What to do: The word "sections" marks the lines to copy; find all of them in the entries below.

Records shown:
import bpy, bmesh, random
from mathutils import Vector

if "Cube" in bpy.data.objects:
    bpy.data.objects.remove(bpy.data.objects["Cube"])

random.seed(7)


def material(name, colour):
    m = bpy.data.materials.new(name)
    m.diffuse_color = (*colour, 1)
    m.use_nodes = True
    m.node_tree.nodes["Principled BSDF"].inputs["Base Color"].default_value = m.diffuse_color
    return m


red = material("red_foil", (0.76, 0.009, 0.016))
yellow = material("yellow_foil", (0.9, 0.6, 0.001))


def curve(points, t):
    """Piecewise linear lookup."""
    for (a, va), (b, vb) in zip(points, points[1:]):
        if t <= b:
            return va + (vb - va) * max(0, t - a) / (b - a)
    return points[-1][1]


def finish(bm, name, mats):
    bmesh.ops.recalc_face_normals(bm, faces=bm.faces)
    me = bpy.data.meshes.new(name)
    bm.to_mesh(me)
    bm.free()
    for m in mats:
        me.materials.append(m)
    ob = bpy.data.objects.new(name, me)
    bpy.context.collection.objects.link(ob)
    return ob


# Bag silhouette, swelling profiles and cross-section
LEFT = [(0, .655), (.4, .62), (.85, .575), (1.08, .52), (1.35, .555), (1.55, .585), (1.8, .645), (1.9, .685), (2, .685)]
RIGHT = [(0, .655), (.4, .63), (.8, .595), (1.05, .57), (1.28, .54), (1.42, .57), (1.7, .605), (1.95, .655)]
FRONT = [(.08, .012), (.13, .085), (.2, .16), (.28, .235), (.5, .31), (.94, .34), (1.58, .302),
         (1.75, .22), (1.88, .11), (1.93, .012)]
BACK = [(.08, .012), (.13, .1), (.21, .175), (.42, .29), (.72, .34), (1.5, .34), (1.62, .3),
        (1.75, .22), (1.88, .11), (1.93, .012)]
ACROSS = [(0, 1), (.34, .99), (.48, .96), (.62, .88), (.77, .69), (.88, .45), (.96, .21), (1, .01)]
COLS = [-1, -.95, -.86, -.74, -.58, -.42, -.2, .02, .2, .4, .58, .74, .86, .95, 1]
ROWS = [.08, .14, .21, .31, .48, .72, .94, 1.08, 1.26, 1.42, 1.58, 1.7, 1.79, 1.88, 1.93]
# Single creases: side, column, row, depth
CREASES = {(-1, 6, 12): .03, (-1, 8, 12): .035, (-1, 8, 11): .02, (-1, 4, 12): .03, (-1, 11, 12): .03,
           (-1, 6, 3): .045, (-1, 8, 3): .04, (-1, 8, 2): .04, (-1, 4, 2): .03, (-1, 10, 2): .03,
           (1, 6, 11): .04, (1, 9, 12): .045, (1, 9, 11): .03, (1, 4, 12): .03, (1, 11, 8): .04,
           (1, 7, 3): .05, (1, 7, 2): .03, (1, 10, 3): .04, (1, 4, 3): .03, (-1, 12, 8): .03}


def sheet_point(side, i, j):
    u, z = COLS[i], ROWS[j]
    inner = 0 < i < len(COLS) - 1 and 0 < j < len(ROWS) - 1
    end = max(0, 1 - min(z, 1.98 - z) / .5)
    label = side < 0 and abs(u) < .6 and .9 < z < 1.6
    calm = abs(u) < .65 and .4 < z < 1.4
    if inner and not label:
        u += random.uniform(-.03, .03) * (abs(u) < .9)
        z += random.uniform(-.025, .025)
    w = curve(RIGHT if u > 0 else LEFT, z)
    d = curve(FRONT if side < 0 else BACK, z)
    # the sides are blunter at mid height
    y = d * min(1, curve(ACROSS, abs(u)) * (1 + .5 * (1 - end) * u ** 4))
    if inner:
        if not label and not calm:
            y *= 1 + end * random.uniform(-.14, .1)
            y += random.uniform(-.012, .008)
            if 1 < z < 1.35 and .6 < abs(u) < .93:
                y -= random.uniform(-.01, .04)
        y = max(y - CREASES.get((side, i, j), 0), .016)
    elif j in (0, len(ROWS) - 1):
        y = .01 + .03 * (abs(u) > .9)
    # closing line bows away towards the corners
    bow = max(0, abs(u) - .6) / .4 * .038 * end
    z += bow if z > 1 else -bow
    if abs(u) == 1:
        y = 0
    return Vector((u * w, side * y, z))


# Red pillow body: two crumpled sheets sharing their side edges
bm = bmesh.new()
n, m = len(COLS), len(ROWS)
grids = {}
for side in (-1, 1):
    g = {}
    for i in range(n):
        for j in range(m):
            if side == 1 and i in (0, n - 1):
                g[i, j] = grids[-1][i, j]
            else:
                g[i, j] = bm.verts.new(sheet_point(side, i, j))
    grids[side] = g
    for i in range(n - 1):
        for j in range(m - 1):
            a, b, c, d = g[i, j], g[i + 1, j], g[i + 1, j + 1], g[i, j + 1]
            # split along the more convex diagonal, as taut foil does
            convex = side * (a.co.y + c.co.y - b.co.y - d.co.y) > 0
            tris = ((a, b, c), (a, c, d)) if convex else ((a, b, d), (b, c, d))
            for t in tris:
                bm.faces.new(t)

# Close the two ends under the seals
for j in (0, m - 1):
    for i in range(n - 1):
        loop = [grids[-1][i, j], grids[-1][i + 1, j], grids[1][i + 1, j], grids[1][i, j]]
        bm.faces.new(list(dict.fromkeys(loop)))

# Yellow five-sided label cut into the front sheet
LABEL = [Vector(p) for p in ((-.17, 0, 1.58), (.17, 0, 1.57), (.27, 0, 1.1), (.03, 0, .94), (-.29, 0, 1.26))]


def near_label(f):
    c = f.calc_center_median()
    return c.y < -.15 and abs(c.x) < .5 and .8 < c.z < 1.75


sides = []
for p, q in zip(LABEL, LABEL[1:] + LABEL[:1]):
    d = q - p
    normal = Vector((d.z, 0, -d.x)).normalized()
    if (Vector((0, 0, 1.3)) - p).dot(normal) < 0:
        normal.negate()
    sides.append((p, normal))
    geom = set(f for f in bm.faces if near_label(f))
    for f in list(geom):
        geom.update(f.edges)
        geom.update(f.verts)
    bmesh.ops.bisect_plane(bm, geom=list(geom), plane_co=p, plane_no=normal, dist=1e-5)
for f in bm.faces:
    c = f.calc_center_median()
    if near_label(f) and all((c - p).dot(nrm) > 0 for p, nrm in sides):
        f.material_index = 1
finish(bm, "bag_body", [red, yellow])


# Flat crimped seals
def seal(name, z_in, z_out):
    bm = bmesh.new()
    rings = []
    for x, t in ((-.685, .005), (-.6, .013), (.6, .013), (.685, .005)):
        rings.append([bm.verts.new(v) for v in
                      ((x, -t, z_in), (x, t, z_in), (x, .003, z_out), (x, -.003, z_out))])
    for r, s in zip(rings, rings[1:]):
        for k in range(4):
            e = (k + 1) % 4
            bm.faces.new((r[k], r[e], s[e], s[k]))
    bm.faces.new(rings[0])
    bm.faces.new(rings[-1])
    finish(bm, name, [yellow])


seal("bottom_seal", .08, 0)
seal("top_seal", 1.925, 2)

==

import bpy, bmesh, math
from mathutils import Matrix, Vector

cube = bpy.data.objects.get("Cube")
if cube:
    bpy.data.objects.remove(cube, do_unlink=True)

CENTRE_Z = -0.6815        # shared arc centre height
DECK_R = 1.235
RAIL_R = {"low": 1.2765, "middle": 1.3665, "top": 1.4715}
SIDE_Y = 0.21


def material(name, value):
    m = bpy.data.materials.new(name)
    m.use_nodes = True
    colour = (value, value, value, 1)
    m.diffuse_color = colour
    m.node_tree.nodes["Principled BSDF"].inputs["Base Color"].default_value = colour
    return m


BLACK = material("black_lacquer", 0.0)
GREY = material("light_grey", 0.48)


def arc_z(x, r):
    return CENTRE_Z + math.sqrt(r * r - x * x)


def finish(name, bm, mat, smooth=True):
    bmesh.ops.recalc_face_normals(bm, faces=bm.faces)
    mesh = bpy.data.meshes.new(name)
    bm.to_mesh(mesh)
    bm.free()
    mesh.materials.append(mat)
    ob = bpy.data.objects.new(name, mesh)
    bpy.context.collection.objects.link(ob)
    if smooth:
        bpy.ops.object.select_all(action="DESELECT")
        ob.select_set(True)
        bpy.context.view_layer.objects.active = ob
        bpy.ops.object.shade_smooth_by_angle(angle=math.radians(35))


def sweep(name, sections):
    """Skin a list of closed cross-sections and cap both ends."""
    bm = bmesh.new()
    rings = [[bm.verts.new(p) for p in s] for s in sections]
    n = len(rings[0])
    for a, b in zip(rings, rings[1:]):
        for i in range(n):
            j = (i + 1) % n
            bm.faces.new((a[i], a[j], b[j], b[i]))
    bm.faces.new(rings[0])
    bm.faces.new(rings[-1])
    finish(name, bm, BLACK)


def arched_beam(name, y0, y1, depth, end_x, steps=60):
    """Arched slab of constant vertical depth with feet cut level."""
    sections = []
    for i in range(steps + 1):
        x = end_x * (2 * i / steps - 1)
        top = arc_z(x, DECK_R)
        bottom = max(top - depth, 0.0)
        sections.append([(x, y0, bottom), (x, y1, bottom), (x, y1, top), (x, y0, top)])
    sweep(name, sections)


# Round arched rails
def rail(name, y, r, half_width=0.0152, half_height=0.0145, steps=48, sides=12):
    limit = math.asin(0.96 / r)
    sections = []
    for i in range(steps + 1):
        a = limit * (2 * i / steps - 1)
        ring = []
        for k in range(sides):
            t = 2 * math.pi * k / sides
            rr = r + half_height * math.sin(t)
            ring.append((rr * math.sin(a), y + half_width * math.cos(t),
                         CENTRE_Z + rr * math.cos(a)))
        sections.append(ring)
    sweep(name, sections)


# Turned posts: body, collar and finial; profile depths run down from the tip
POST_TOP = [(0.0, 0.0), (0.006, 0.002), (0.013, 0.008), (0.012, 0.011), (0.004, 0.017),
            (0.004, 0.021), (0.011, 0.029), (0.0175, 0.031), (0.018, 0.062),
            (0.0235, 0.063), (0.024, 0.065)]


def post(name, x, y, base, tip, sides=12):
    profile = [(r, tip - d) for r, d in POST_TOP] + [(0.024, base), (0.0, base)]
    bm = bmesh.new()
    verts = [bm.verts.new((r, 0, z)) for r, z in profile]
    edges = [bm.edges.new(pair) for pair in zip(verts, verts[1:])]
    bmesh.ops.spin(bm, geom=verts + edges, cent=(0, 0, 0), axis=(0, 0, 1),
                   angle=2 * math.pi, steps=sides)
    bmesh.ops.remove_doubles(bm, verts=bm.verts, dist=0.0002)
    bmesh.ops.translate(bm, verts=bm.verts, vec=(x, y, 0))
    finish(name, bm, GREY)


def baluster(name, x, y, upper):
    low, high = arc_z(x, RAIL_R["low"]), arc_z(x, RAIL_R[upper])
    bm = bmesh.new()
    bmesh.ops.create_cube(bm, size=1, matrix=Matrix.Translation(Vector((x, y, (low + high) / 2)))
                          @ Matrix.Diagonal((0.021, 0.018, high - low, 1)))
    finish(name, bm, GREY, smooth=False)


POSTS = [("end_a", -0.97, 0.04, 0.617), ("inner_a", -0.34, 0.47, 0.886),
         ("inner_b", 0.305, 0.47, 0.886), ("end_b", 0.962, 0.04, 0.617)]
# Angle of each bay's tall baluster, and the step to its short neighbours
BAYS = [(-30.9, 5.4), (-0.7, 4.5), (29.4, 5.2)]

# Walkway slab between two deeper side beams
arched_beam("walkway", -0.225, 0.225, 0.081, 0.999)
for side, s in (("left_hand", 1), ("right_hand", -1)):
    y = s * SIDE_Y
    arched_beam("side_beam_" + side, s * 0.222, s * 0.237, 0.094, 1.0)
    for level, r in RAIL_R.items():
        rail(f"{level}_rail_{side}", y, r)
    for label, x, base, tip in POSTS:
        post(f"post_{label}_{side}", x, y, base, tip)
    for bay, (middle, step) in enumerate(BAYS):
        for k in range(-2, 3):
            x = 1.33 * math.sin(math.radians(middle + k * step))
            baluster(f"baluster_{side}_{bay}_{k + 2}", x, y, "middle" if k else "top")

Answer box:
def sweep(name, sections):
    """Skin a list of closed cross-sections and cap both ends."""
    rings = [[bm.verts.new(p) for p in s] for s in sections]
    sections = []
        sections.append([(x, y0, bottom), (x, y1, bottom), (x, y1, top), (x, y0, top)])
    sweep(name, sections)
    sections = []
        sections.append(ring)
    sweep(name, sections)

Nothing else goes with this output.